Factbox: How a relief well works

(BestGrowthStock) – BP Plc is drilling a pair of relief wells intended to kill the gushing leak in the Gulf of Mexico, which could happen in August at the earliest. Until then, the company is ramping up stopgap efforts to contain as much crude as possible from its Macondo well.

Here is an explanation of how a relief well works, as explained by industry and academic experts as well as Kent Wells, BP’s senior vice president of exploration and production.

* A relief well provides access to a blown-out well far beneath the seabed, at or close to the bottom of the problem well.

* Typically, it is drilled parallel to the problem well through multiple layers of rock and sometimes salt. Then the drillbit curves to intersect with the problem well. This is how BP’s relief wells are being drilled.

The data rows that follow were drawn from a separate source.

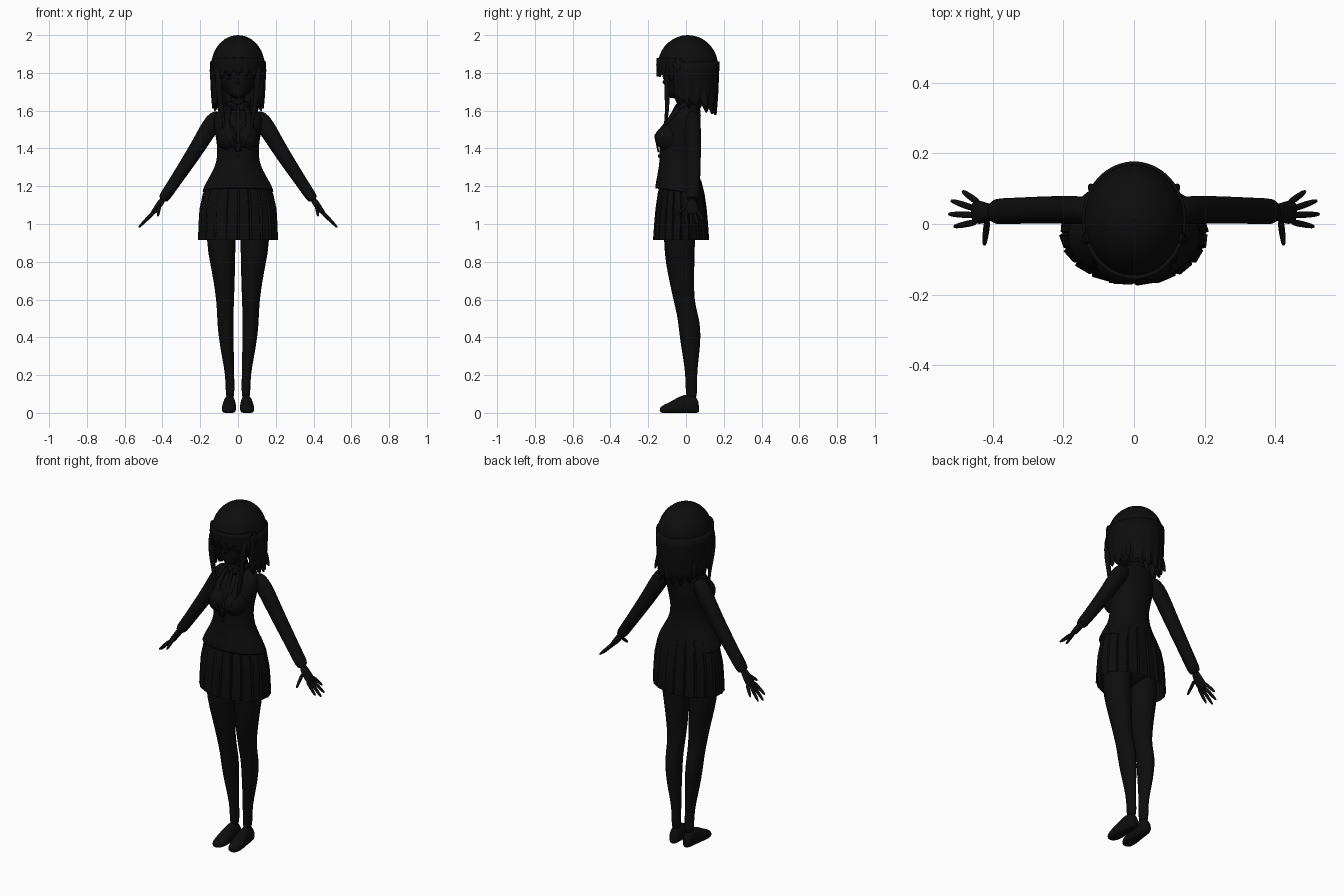
import bpy, bmesh
from math import sin, cos, pi, radians
from mathutils import Vector

cube = bpy.data.objects.get("Cube")
if cube:
    bpy.data.objects.remove(cube, do_unlink=True)

black = bpy.data.materials.new("soft black")
black.use_nodes = True
colour = (0.004, 0.004, 0.004, 1)
black.diffuse_color = colour
black.node_tree.nodes["Principled BSDF"].inputs["Base Color"].default_value = colour


def finish(name, bm, subdivide=0, thickness=0, mirror=False, angle=50):
    """Turn a bmesh into a shaded object with its modifiers."""
    bmesh.ops.recalc_face_normals(bm, faces=bm.faces)
    mesh = bpy.data.meshes.new(name)
    bm.to_mesh(mesh)
    bm.free()
    mesh.materials.append(black)
    obj = bpy.data.objects.new(name, mesh)
    bpy.context.collection.objects.link(obj)
    bpy.ops.object.select_all(action="DESELECT")
    obj.select_set(True)
    bpy.context.view_layer.objects.active = obj
    bpy.ops.object.shade_smooth_by_angle(angle=radians(angle))
    if mirror:
        mod = obj.modifiers.new("mirror", "MIRROR")
        mod.use_mirror_merge = False
    if thickness:
        mod = obj.modifiers.new("thickness", "SOLIDIFY")
        mod.thickness = thickness
        mod.offset = 0
    if subdivide:
        obj.modifiers.new("smooth", "SUBSURF").levels = subdivide
        obj.modifiers["smooth"].render_levels = subdivide
    return obj


def skin(name, rows, closed=True, cap=False, **options):
    """Bridge rows of points into a surface."""
    bm = bmesh.new()
    rings = [[bm.verts.new(p) for p in row] for row in rows]
    n = len(rings[0])
    for a, b in zip(rings, rings[1:]):
        for i in range(n if closed else n - 1):
            j = (i + 1) % n
            bm.faces.new((a[i], a[j], b[j], b[i]))
    if cap:
        bm.faces.new(rings[0])
        bm.faces.new(rings[-1])
    return finish(name, bm, **options)


def loft(name, sections, sides=14, cap=True, subdivide=1, **options):
    """Sweep ellipses given as (x, y, z, half width, half depth)."""
    axis = (Vector(sections[-1][:3]) - Vector(sections[0][:3])).normalized()
    u = Vector((1, 0, 0))
    u = (u - axis * u.dot(axis)).normalized()
    v = axis.cross(u)
    rows = []
    for x, y, z, ru, rv in sections:
        ring = [Vector((x, y, z)) + u * ru * cos(i * 2 * pi / sides)
                + v * rv * sin(i * 2 * pi / sides) for i in range(sides)]
        for p in ring:
            p.z = max(p.z, 0)
        rows.append(ring)
    return skin(name, rows, cap=cap, subdivide=subdivide, **options)


def ball(name, centre, size, **options):
    bm = bmesh.new()
    bmesh.ops.create_uvsphere(bm, u_segments=24, v_segments=14, radius=1)
    bmesh.ops.scale(bm, vec=size, verts=bm.verts)
    bmesh.ops.translate(bm, vec=centre, verts=bm.verts)
    return finish(name, bm, **options)


# Legs and shoes
loft("leg", [(.085, -.03, 1.08, .08, .09), (.09, -.035, .9, .08, .085),
             (.082, -.032, .8, .068, .078), (.073, -.022, .7, .058, .068),
             (.068, -.012, .6, .048, .056), (.067, .008, .52, .045, .056),
             (.066, .02, .45, .043, .06), (.059, .025, .35, .037, .052),
             (.048, .027, .25, .028, .036), (.042, .028, .17, .023, .03),
             (.042, .03, .06, .025, .034)], mirror=True)
loft("shoe", [(.043, .07, .03, .018, .03), (.043, .055, .04, .028, .05),
              (.045, .02, .045, .032, .06), (.046, -.03, .035, .036, .055),
              (.048, -.08, .022, .041, .037), (.052, -.118, .016, .034, .027),
              (.053, -.14, .013, .018, .014)], mirror=True)
ball("hips", (0, -.03, 1.06), (.165, .105, .13))

# Pleated skirt
pleats = 20
skirt_rows = []
for z, rx, ry in [(1.23, .15, .105), (1.16, .183, .122), (1.08, .2, .133),
                  (1, .205, .14), (.915, .208, .146)]:
    row = []
    for i in range(pleats * 3):
        a = (i // 3 + (0, .12, .9)[i % 3]) * 2 * pi / pleats
        r = (.97, 1.02, 1)[i % 3]
        row.append((rx * r * cos(a), -.026 + ry * r * sin(a), z))
    skirt_rows.append(row)
skin("skirt", skirt_rows, angle=25)

# Jacket body
loft("jacket", [(0, .025, 1.635, .042, .042), (0, .022, 1.612, .085, .052),
                (0, .012, 1.585, .122, .066), (0, -.01, 1.54, .128, .083),
                (0, -.03, 1.47, .118, .1), (0, -.04, 1.41, .107, .099),
                (0, -.04, 1.34, .108, .098), (0, -.038, 1.28, .13, .105),
                (0, -.036, 1.22, .168, .12), (0, -.034, 1.17, .19, .13)],
     sides=24, cap=False, thickness=.006)
ball("bust", (.052, -.085, 1.455), (.06, .08, .07), mirror=True)

# Lapels, tie and buttons
for name, points in [
        ("lapel", [((.03, -.045, 1.635), (.062, -.035, 1.61)),
                   ((.045, -.098, 1.55), (.085, -.09, 1.54)),
                   ((.03, -.163, 1.46), (.07, -.163, 1.47)),
                   ((.002, -.145, 1.38), (.012, -.147, 1.385))]),
        ("collar", [((.002, -.052, 1.63), (.01, -.06, 1.6)),
                    ((.035, -.04, 1.645), (.05, -.05, 1.605)),
                    ((.05, .02, 1.65), (.066, .02, 1.62)),
                    ((0, .075, 1.65), (0, .08, 1.62))])]:
    skin(name, points, closed=False, thickness=.008, mirror=True)
loft("tie", [(0, -.05, 1.63, .012, .012), (0, -.06, 1.6, .009, .008),
             (0, -.13, 1.48, .02, .006), (0, -.14, 1.42, .012, .006)], sides=8)
for z in (1.36, 1.28):
    ball("button", (0, -.143, z), (.009, .006, .009))

# Sleeves
loft("sleeve", [(.09, .035, 1.59, .03, .03), (.125, .037, 1.55, .05, .04),
                (.17, .04, 1.48, .046, .041), (.215, .04, 1.405, .042, .04),
                (.26, .04, 1.335, .039, .039), (.32, .038, 1.245, .034, .038),
                (.37, .036, 1.17, .031, .038), (.405, .035, 1.12, .03, .037)],
     mirror=True, sides=16)

# Hands with splayed fingers
loft("palm", [(.395, .033, 1.135, .018, .022), (.415, .032, 1.105, .018, .028),
              (.437, .033, 1.075, .016, .036), (.46, .035, 1.047, .01, .034)],
     mirror=True, sides=12)
for name, start, tip in [
        ("index_finger", (.445, .006, 1.065), (.512, -.008, .998)),
        ("middle_finger", (.45, .025, 1.06), (.527, .028, .98)),
        ("ring_finger", (.45, .043, 1.06), (.52, .067, .988)),
        ("little_finger", (.44, .06, 1.07), (.487, .094, 1.015)),
        ("thumb", (.415, .012, 1.1), (.424, -.062, 1.04))]:
    a, b = Vector(start), Vector(tip)
    loft(name, [(*a.lerp(b, t), r, r) for t, r in
                [(0, .011), (.4, .01), (.75, .009), (1, .005)]],
         sides=8, mirror=True)

# Neck, head and face
loft("neck", [(0, .02, 1.6, .042, .042), (0, .015, 1.66, .037, .038),
              (0, .01, 1.74, .04, .045)], cap=False)
loft("head", [(0, -.085, 1.668, .02, .025), (0, -.06, 1.685, .05, .055),
              (0, -.025, 1.72, .085, .095), (0, -.005, 1.78, .11, .115),
              (0, .005, 1.85, .12, .13), (0, .01, 1.92, .1, .115),
              (0, .01, 1.965, .05, .06)], sides=20)
loft("nose", [(0, -.108, 1.775, .004, .004), (0, -.121, 1.748, .008, .009),
              (0, -.112, 1.738, .006, .005)], sides=8)
ball("eye", (.048, -.105, 1.785), (.022, .005, .019), mirror=True)


# Hair built as shells around the head
def around(angle, z, rx, ry):
    """Point on the hair outline; angle 0 is the front."""
    s, c = sin(angle), -cos(angle)
    return (rx * s, .01 + ry * c, z)


cap_rows = [[around(i * pi / 18, 1.835 + .165 * cos(t), max(.142 * sin(t), .002),
                    max(.16 * sin(t), .002)) for i in range(36)]
            for t in [k * pi / 18 for k in range(10)]]
skin("hair_crown", cap_rows)


def hair_sheet(name, first, last, columns, top, hem, taper):
    rows = []
    for k in range(6):
        t = k / 5
        row = []
        for i in range(columns + 1):
            a = radians(first + (last - first) * i / columns)
            jag = (.022, 0, -.018, 0)[i % 4] * t
            z = top + (hem(a) - top) * t + jag
            swell = 1 - taper * t * t + (.02 if i % 4 == 2 else -.01) * t
            row.append(around(a, z, .142 * swell, .161 * swell))
        rows.append(row)
    skin(name, rows, closed=False, thickness=.012, angle=35)


hair_sheet("back_hair", 62, 298, 48, 1.86, lambda a: 1.63 + .035 * cos(a), .1)
hair_sheet("fringe", -66, 66, 28, 1.88, lambda a: 1.80 - .04 * sin(a) ** 2, .03)

# Long front locks and stray tufts
loft("front_lock", [(.1, -.085, 1.86, .025, .02), (.105, -.103, 1.76, .02, .016),
                    (.098, -.1, 1.67, .016, .014), (.085, -.1, 1.6, .013, .012),
                    (.075, -.108, 1.53, .008, .008), (.07, -.122, 1.5, .002, .002)],
     sides=8, mirror=True)
loft("side_tuft", [(.128, -.03, 1.88, .012, .03), (.139, -.04, 1.84, .008, .02),
                   (.15, -.05, 1.805, .002, .003)], sides=8, mirror=True)
loft("rear_tuft", [(.11, .075, 1.72, .015, .03), (.118, .095, 1.66, .013, .025),
                   (.128, .11, 1.615, .003, .004)], sides=8, mirror=True)
loft("side_lock", [(.122, .0, 1.76, .014, .035), (.12, .01, 1.68, .014, .03),
                   (.115, .02, 1.605, .003, .004)], sides=8, mirror=True)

* The first relief well began drilling on May 2, and the second began on May 16.

* As of June 18, the first well had been drilled to 10,677 feet, or 2 miles, beneath the seabed. The second well had reached 4,662 feet, or eight-tenths of a mile.

* The first well also was within 200 feet of the side of the blown-out well, but had to continue drilling down to find the right intersect point.

* The Macondo well was drilled to 13,000 feet, or 2.4 miles, beneath the seabed.

* The drilling process is lengthy because it must stop at points along the way. That allows drillers to insert piping, called casing, to hold the well open and prevent a cave-in.

* The diameter of the well shrinks as it drills deeper to maintain control and integrity of the wellbore. BP’s target will be about 8.5 inches across, or about the size of a large dinner plate.

* BP is slowing the pace of drilling for the first relief well so electromagnetic sensors can be used to detect the blown-out well and gradually move closer.

* BP has detailed information on the Macondo well that is helping it choose the right path for the relief wells.

* BP intends to first pierce the space between the wellbore and the casing in the blown-out well, and then pierce the casing. That will ensure the well connects with the flow path of gushing oil and gas.

* Once intersected, BP can pump heavy drilling fluid down the relief well into the blown-out well.

* The weight of the mud reduces high pressures in the reservoir that send crude billowing up to the leak.

* As pressure is reduced, the flow of oil slows.

* Once sufficiently slowed, BP can pump cement into the Macondo wellbore and plug the leak at or near the source.

* A relief well can still work if it doesn’t precisely intersect with a blown-out well.

* In that case, if a relief well gets close enough, holes can be punched through its casing to allow drilling mud to flow through fissures and fractures in the reservoir rock to reach the blown-out well.

* Once the leak is plugged, BP can possibly return to the Macondo well at some point to try to produce oil from it. BP Chief Executive Tony Hayward told Congress the company estimated the reservoir holds up to 50 million barrels of oil, and the well would have produced 15,000 to 25,000 barrels a day had it been completed.

* If the Macondo well is too damaged to revisit, it is possible the company could turn one of the relief wells into a producing well.

Stock Market Today

(Reporting by Kristen Hays; Editing by Xavier Briand)

Factbox: How a relief well works